Mon Forest temporary detours on three trails
Trail users may experience temporary detours on two trails on the Cheat-Potomac Ranger District and one trail on the Greenbrier Ranger District starting as early as Jan. 8 until further notice, due to work on the WB Xpress pipeline project. The detours will not significantly impact travel time, and no work is expected to occur on weekends.
The 24.7 mile long North Fork Mountain Trail #501, located between trailheads at Smoke Hole Road to the north and Mountaineer Drive to the south, is a north to south trail along the ridgetop of North Fork Mountain. The trail detour will be located along Forest Service Road 79 where the trail shares the road within Columbia’s pipeline right of way.
The 12.0 mile long Allegheny Mountain Trail #532, located between trailheads at Whites Run Road to the north and Public Road 112 to the south, is a north to south trail along the ridgetop of the Allegheny Mountain. The trail detour will be located approximately 3 miles south of Whites Run Road trailhead parking area adjacent to Seneca Creek.
The 17.0 mile long Laurel Fork North Trail #306, located between trailheads at Middle Mountain Road to the north and to the south, is a north to south trail adjacent to Laurel Fork River. The trail detour will be located where the trail leaves the northern boundary of Laurel Fork North Wilderness, approximately 6 miles north of Laurel Fork Campground.
Signs will be posted at trailheads and along the detours to alert trail users of construction activities throughout the duration of the project.
“Columbia Gas Transmission has worked closely with the Forest Service and other parties over the last two years to develop a construction process that minimizes impact to resources and visitors,” said Cheat-Potomac District Ranger Troy Waskey. “These short trail detours will ensure visitor safety during construction without significantly affecting the outstanding recreation experience that visitors to the Monongahela National Forest have come to expect.”
Construction activities include tree felling, right-of-way clearing, trenching, backfilling and restoration.

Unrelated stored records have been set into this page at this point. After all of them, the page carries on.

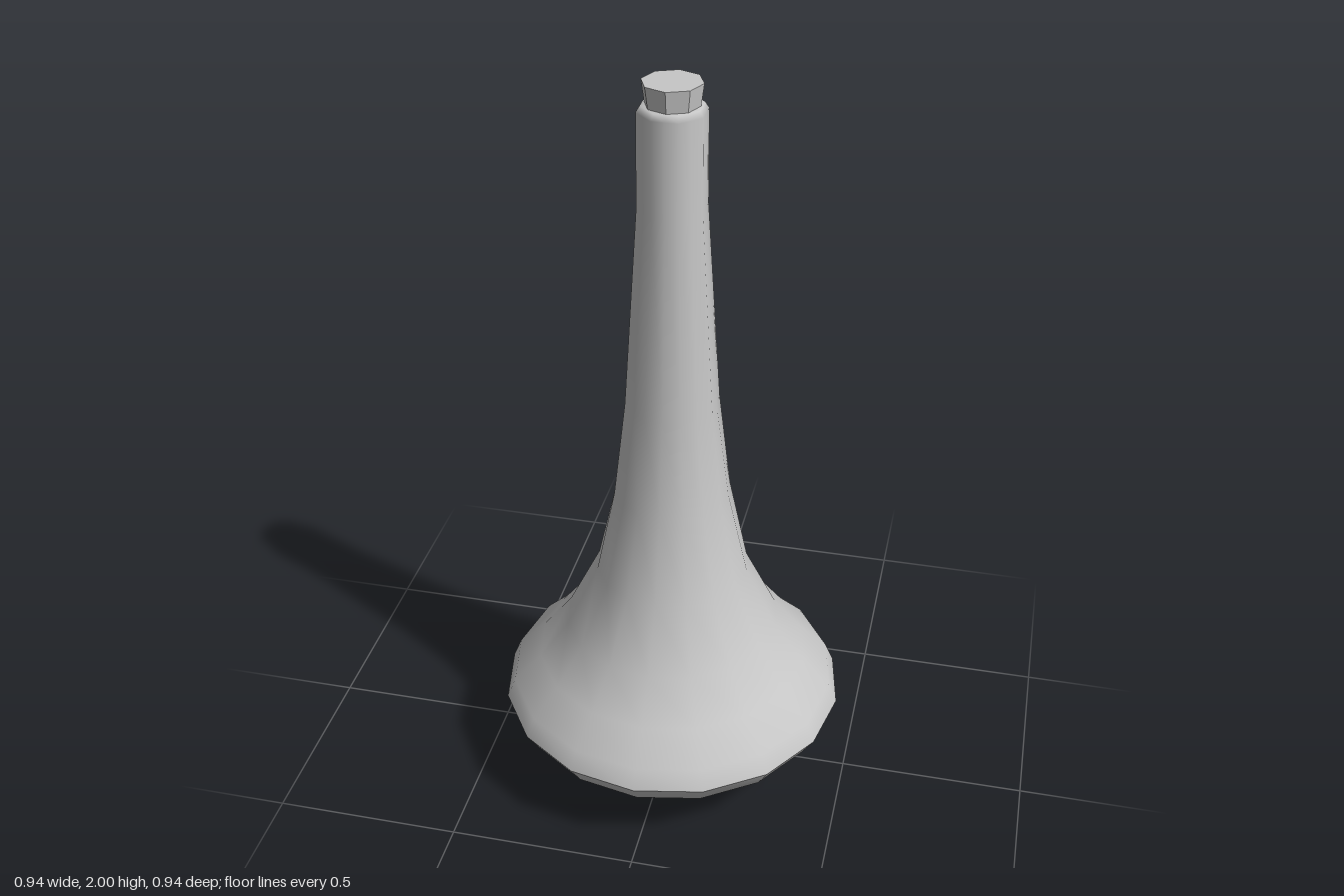
import * as THREE from 'three';

const grey = new THREE.MeshStandardMaterial({ color: 0xc6c6c6 });
grey.name = 'light grey';

// Smooth sixteen-sided turned surface; the slender neck eases into an octagon
function turned(name, profile) {
  const geometry = new THREE.LatheGeometry(profile.map(([r, y]) => new THREE.Vector2(r, y)), 16);
  const p = geometry.attributes.position;
  for (let i = 0; i < p.count; i++) {
    const side = Math.floor(i / profile.length);
    if (side % 2 === 0) continue;
    const swell = 1 + 0.07 * THREE.MathUtils.smoothstep(p.getY(i), 0.6, 1.2);
    p.setX(i, p.getX(i) * swell);
    p.setZ(i, p.getZ(i) * swell);
  }
  const mesh = new THREE.Mesh(geometry, grey);
  mesh.name = name;
  return mesh;
}

export function createModel() {
  const group = new THREE.Group();
  group.name = 'bottle';

  // Shallow rounded underside, meeting the body at a sharp rim
  group.add(turned('underside', [
    [0, 0], [0.075, 0.005], [0.35, 0.115], [0.43, 0.17], [0.468, 0.23],
  ]));

  // Flared body rising into a long neck with a rolled lip
  group.add(turned('bodyAndNeck', [
    [0.468, 0.23], [0.445, 0.285], [0.37, 0.36], [0.29, 0.465], [0.205, 0.64],
    [0.15, 0.88], [0.115, 1.15], [0.082, 1.69], [0.081, 1.93], [0.072, 1.945], [0.05, 1.945],
  ]));

  // Faceted octagonal stopper, wider at its top
  const stopperShape = new THREE.CylinderGeometry(0.075, 0.064, 0.08, 8).toNonIndexed();
  stopperShape.computeVertexNormals();
  const stopper = new THREE.Mesh(stopperShape, grey);
  stopper.name = 'stopper';
  stopper.position.y = 1.96;
  group.add(stopper);

  return group;
}
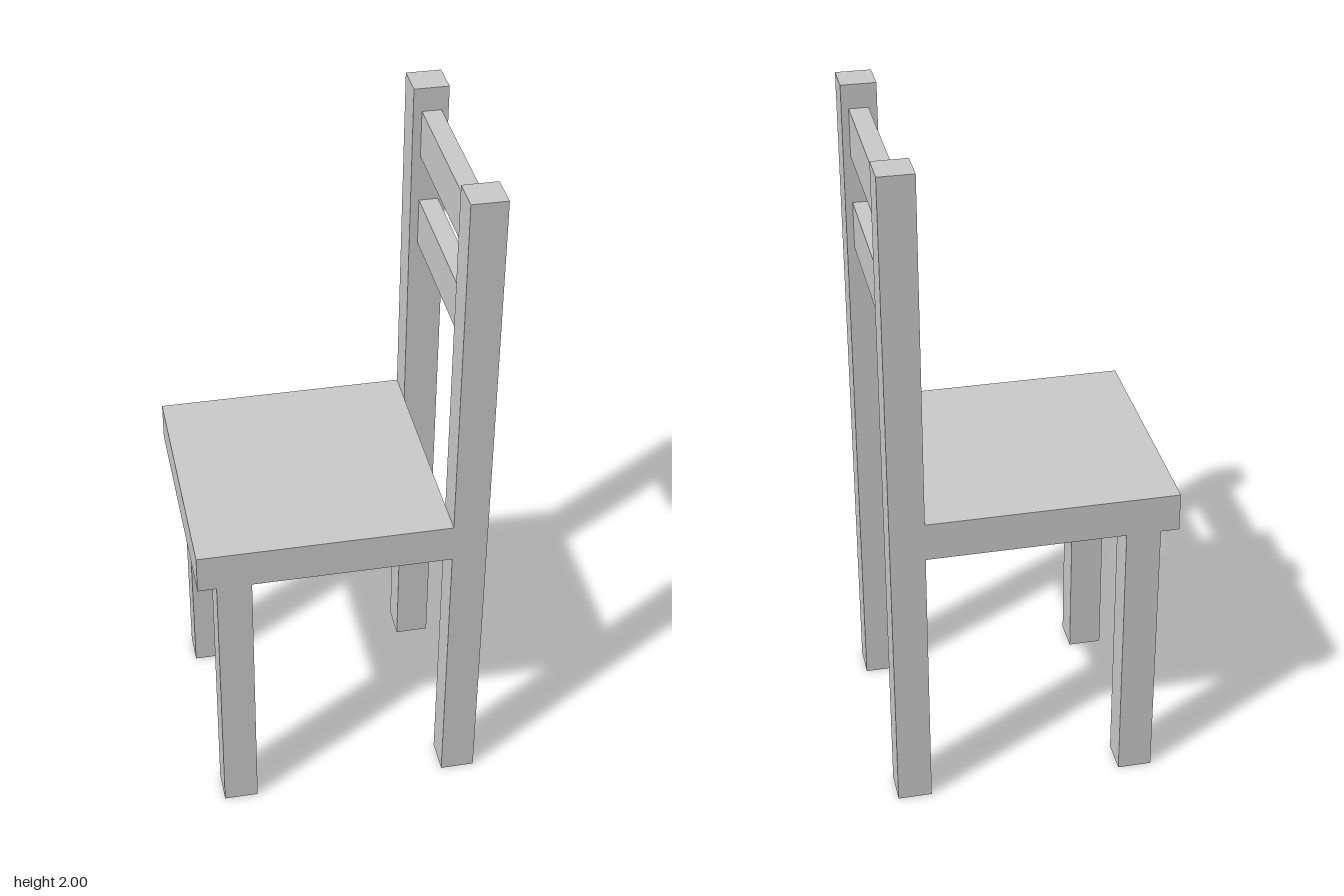
import * as THREE from 'three';

export function createModel() {
  const root = new THREE.Group();
  root.name = 'chair';
  const material = new THREE.MeshStandardMaterial({ color: 0xcccccc, flatShading: true });

  // The chair is built square to its own axes (backrest towards +x), then turned
  const chair = new THREE.Group();
  chair.name = 'turnedChair';
  chair.position.set(-0.046, 0, -0.02);
  chair.rotation.y = THREE.MathUtils.degToRad(-25);
  root.add(chair);

  // Box given by its centre in plan and its bottom and top heights
  function addBox(name, x, z, width, depth, bottom, top) {
    const mesh = new THREE.Mesh(new THREE.BoxGeometry(width, top - bottom, depth), material);
    mesh.name = name;
    mesh.position.set(x, (bottom + top) / 2, z);
    chair.add(mesh);
  }

  const post = 0.1;      // side of the square legs
  const seat = 0.727;    // side of the square seat
  const legZ = (seat - post) / 2;
  const backX = (seat + post) / 2;

  addBox('seat', 0, 0, seat, seat, 0.845, 0.96);

  // Short front legs, flush with the seat sides, and full-height back posts
  for (const side of [-1, 1]) {
    addBox('frontLeg', -0.26, side * legZ, post, post, 0, 0.845);
    addBox('backPost', backX, side * legZ, post, post, 0, 2);
  }

  // Backrest slats between the posts
  for (const bottom of [1.51, 1.79]) {
    addBox('backSlat', backX + 0.002, 0, 0.055, seat - 2 * post, bottom, bottom + 0.14);
  }

  return root;
}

Pipeline construction is anticipated to be completed in two days at each location, but it may be necessary to detour trail users for several weeks or months depending on construction sequencing and weather conditions.